WESTERN IMMUNOBLOT IN SAMPLES REACTIVE TO BARTONELLA HENSELAE BY AN
Glen Ford, Joanna Mizgalska, Ronald
J. Moore and Robert Yolken
Bartonella henselae, a Gram
negative bacillus, is the etiological agent of cat-scratch disease (CSD).
CSD afflicts an estimated 22,000 persons in teh United States annually, with the
greatest prevalence occurring in the southern states(1). The
typical symptoms of CSD include sub-acute regional lymphadenopathy, bacillary
angiomatosis, hepatitis, malaise, anorexia, and a rash/papule at the bite or
scratch site. The most serious atypical symptoms are encephalopathy, with
accompanying seizers, combative behavior and coma(2,3).
Serological detection of antibody to Bartonella
henselae by indirect fluorescent assay has been the most widely used means
of clinical diagnosis(4). Recently, Western immunoblot assays
have shown to be of equivalent sensitivity compared to IFA in detecting
antibody, but with added specificity(5).
We report here results of an immunoblot
assay using whole cell extracts of B. henselae that has a high degree of
concordance with IFA(6). Thus, immunoreactivity to a 68 Kd
protein band is detectable in 96% (48/50) of samples that were positive by the
IFA procedure. In addition, 42% (12/27) of random feline samples reacted
with this band, an incidence similar to the published data on the seroprevalence
in various cat populations(7,8). This Western blot immunoassay
has been utilized in testing of serum samples from schizophrenia patients,

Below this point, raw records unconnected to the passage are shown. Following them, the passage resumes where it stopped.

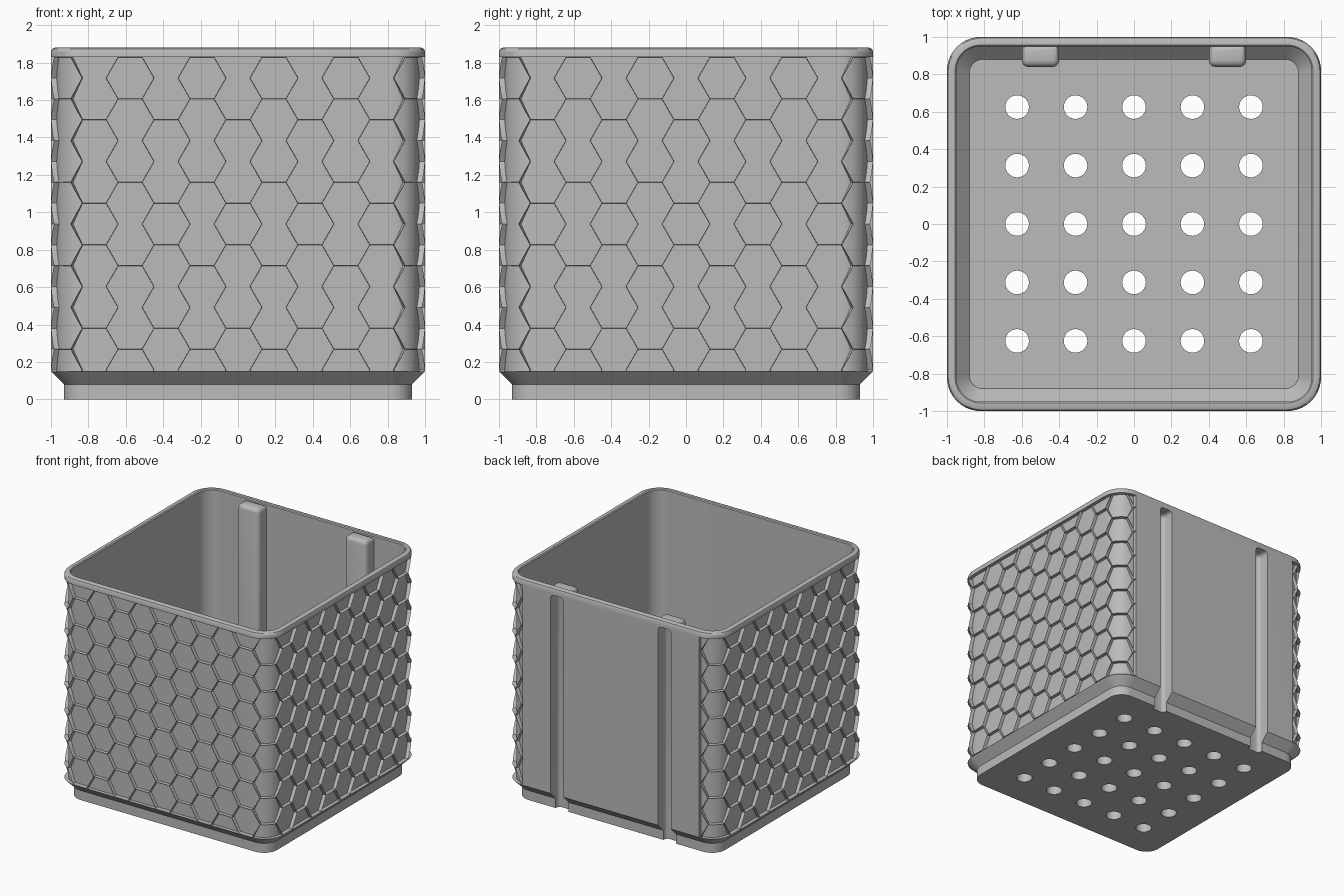
import bpy, bmesh, math
from mathutils import Matrix, Vector

if "Cube" in bpy.data.objects:
    bpy.data.objects.remove(bpy.data.objects["Cube"])

grey = bpy.data.materials.new("matte_grey")
grey.use_nodes = True
grey.diffuse_color = (0.5, 0.5, 0.5, 1)
grey.node_tree.nodes["Principled BSDF"].inputs["Base Color"].default_value = (0.5, 0.5, 0.5, 1)

R = 0.18                 # outer corner radius
FLAT = 1 - R             # half of a flat side
QUARTER = 2 * FLAT + math.pi * R / 2
STEPS = 10               # segments per corner
LOW, HIGH = 0.15, 1.83   # patterned band
DEPTH = 0.03             # cell recess


def finish(name, bm):
    mesh = bpy.data.meshes.new(name)
    bm.to_mesh(mesh)
    bm.free()
    obj = bpy.data.objects.new(name, mesh)
    bpy.context.collection.objects.link(obj)
    mesh.materials.append(grey)
    return obj


def smooth(obj):
    bpy.ops.object.select_all(action='DESELECT')
    obj.select_set(True)
    bpy.context.view_layer.objects.active = obj
    bpy.ops.object.shade_smooth_by_angle(angle=math.radians(30))


def apply_boolean(obj, tool, operation):
    tool.hide_render = True
    mod = obj.modifiers.new(operation.title(), 'BOOLEAN')
    mod.operation, mod.object, mod.solver = operation, tool, 'EXACT'
    bpy.context.view_layer.objects.active = obj
    bpy.ops.object.modifier_apply(modifier=mod.name)
    bpy.data.objects.remove(tool)


def ring(bm, half, radius, z, back):
    """Rounded square; the flat back edge may stand proud of the rest."""
    c = half - radius
    pts = []
    for k in range(4):
        sx, sy = ((1, -1), (1, 1), (-1, 1), (-1, -1))[k]
        for i in range(STEPS + 1):
            a = math.radians(-90 + 90 * k + 90 * i / STEPS)
            pts.append((sx * c + radius * math.cos(a), sy * c + radius * math.sin(a)))
        if k == 1:
            pts += [(c if back == half else FLAT, back), (-c if back == half else -FLAT, back)]
    return [bm.verts.new((x, y, z)) for x, y in pts]


def channel(name, half, profile, bevel):
    """Pair of upright prisms with rounded inner and top edges."""
    bm = bmesh.new()
    lo_y, hi_y = min(p[0] for p in profile), max(p[0] for p in profile)
    lo_z, hi_z = min(p[1] for p in profile), max(p[1] for p in profile)
    for cx in (-0.5, 0.5):
        face = bm.faces.new([bm.verts.new((cx - half, y, z)) for y, z in profile])
        new = bmesh.ops.extrude_face_region(bm, geom=[face])["geom"]
        bmesh.ops.translate(bm, vec=(2 * half, 0, 0),
                            verts=[g for g in new if isinstance(g, bmesh.types.BMVert)])
    bmesh.ops.recalc_face_normals(bm, faces=bm.faces[:])

    def rounded(edge):
        cos = [v.co for v in edge.verts]
        exposed = all(c.y < lo_y + 1e-4 or c.z > hi_z - 1e-4 for c in cos)
        hidden = all(c.y > hi_y - 1e-4 for c in cos) or all(c.z < lo_z + 1e-4 for c in cos)
        return exposed and not hidden
    bmesh.ops.bevel(bm, geom=[e for e in bm.edges if rounded(e)], offset=bevel,
                    segments=4, profile=0.5, affect='EDGES')
    return finish(name, bm)


# Pot shell: foot, flared base, recessed core, lip, inner wall and floor
CORE = 1 - DEPTH - 0.005
sections = [  # half width, corner radius, height, back offset
    (0.93, 0.12, 0, 0.93), (0.93, 0.12, 0.08, 0.93), (1, R, LOW, 1),
    (CORE, CORE - FLAT, LOW, 1), (CORE, CORE - FLAT, HIGH, 1),
    (1, R, HIGH, 1), (1, R, 1.86, 1), (0.994, R, 1.874, 0.994), (0.98, 0.16, 1.88, 0.98),
    (0.957, 0.137, 1.88, 0.957), (0.95, 0.13, 1.873, 0.95), (0.95, 0.13, 0.15, 0.95),
    (0.88, 0.07, 0.08, 0.88)]
bm = bmesh.new()
rings = [ring(bm, *s) for s in sections]
for a, b in zip(rings, rings[1:]):
    for i in range(len(a)):
        j = (i + 1) % len(a)
        bm.faces.new((a[i], a[j], b[j], b[i]))
bm.faces.new(rings[0][::-1])
bm.faces.new(rings[-1])
bmesh.ops.remove_doubles(bm, verts=bm.verts[:], dist=1e-5)
bmesh.ops.recalc_face_normals(bm, faces=bm.faces[:])
body = finish("pot_body", bm)

# Inner back ribs with hanging grooves behind them
ribs = channel("back_ribs", 0.1, [(0.84, 0.05), (0.91, 0.05), (0.91, 0.08), (0.975, 0.145),
                                  (0.975, 1.8), (0.955, 1.87), (0.84, 1.87)], 0.035)
apply_boolean(body, ribs, 'UNION')
grooves = channel("groove_cutter", 0.06, [(0.89, -0.1), (1.1, -0.1), (1.1, 1.82), (0.89, 1.82)], 0.03)
apply_boolean(body, grooves, 'DIFFERENCE')

# Drainage holes
bm = bmesh.new()
for i in range(-2, 3):
    for j in range(-2, 3):
        bmesh.ops.create_cone(bm, cap_ends=True, segments=32, radius1=0.063, radius2=0.063,
                              depth=0.4, matrix=Matrix.Translation((i * 0.3125, j * 0.3125, 0.05)))
apply_boolean(body, finish("hole_cutter", bm), 'DIFFERENCE')
smooth(body)

# Honeycomb skin: laid out flat, trimmed, then wrapped around the pot
pitch = 0.223
step = QUARTER / 10
side = step / 1.5
outline = [(1, 0), (0.5, 1), (-0.5, 1), (-1, 0), (-0.5, -1), (0.5, -1)]
bm = bmesh.new()
for col in range(-17, 18):
    for row in range(-1, 9):
        z = 0.157 + pitch * (row + (0 if col % 2 else 0.5))
        bm.faces.new([bm.verts.new((col * step + u * side, 0, z + v * pitch / 2))
                      for u, v in outline])
cells = bm.faces[:]
bmesh.ops.inset_individual(bm, faces=cells, thickness=0.012)
bmesh.ops.inset_individual(bm, faces=cells, thickness=0.001, depth=-DEPTH)
bmesh.ops.remove_doubles(bm, verts=bm.verts[:], dist=1e-4)


def cut(point, normal, trim=False):
    bmesh.ops.bisect_plane(bm, geom=bm.verts[:] + bm.edges[:] + bm.faces[:], dist=1e-5,
                           plane_co=point, plane_no=normal, clear_outer=trim)


end = 2 * QUARTER - FLAT
cut((0, 0, LOW), (0, 0, -1), True)
cut((0, 0, HIGH), (0, 0, 1), True)
cut((end, 0, 0), (1, 0, 0), True)
cut((-end, 0, 0), (-1, 0, 0), True)
for k in range(-2, 2):
    for i in range(STEPS + 1):
        cut((k * QUARTER + FLAT + R * math.pi / 2 * i / STEPS, 0, 0), (1, 0, 0))

for v in bm.verts:
    u, w = v.co.x, -v.co.y
    k = round(u / QUARTER)
    t = u - k * QUARTER
    a = max(0, abs(t) - FLAT) / R
    x = math.copysign(min(abs(t), FLAT) + (R + w) * math.sin(a), t)
    y = -(FLAT + (R + w) * math.cos(a))
    v.co = Matrix.Rotation(k * math.pi / 2, 3, 'Z') @ Vector((x, y, v.co.z))
smooth(finish("honeycomb_skin", bm))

matched controls and mothers whose offspring developed schizophrenia.
This work was funded by a grant from
the Stanley Foundation.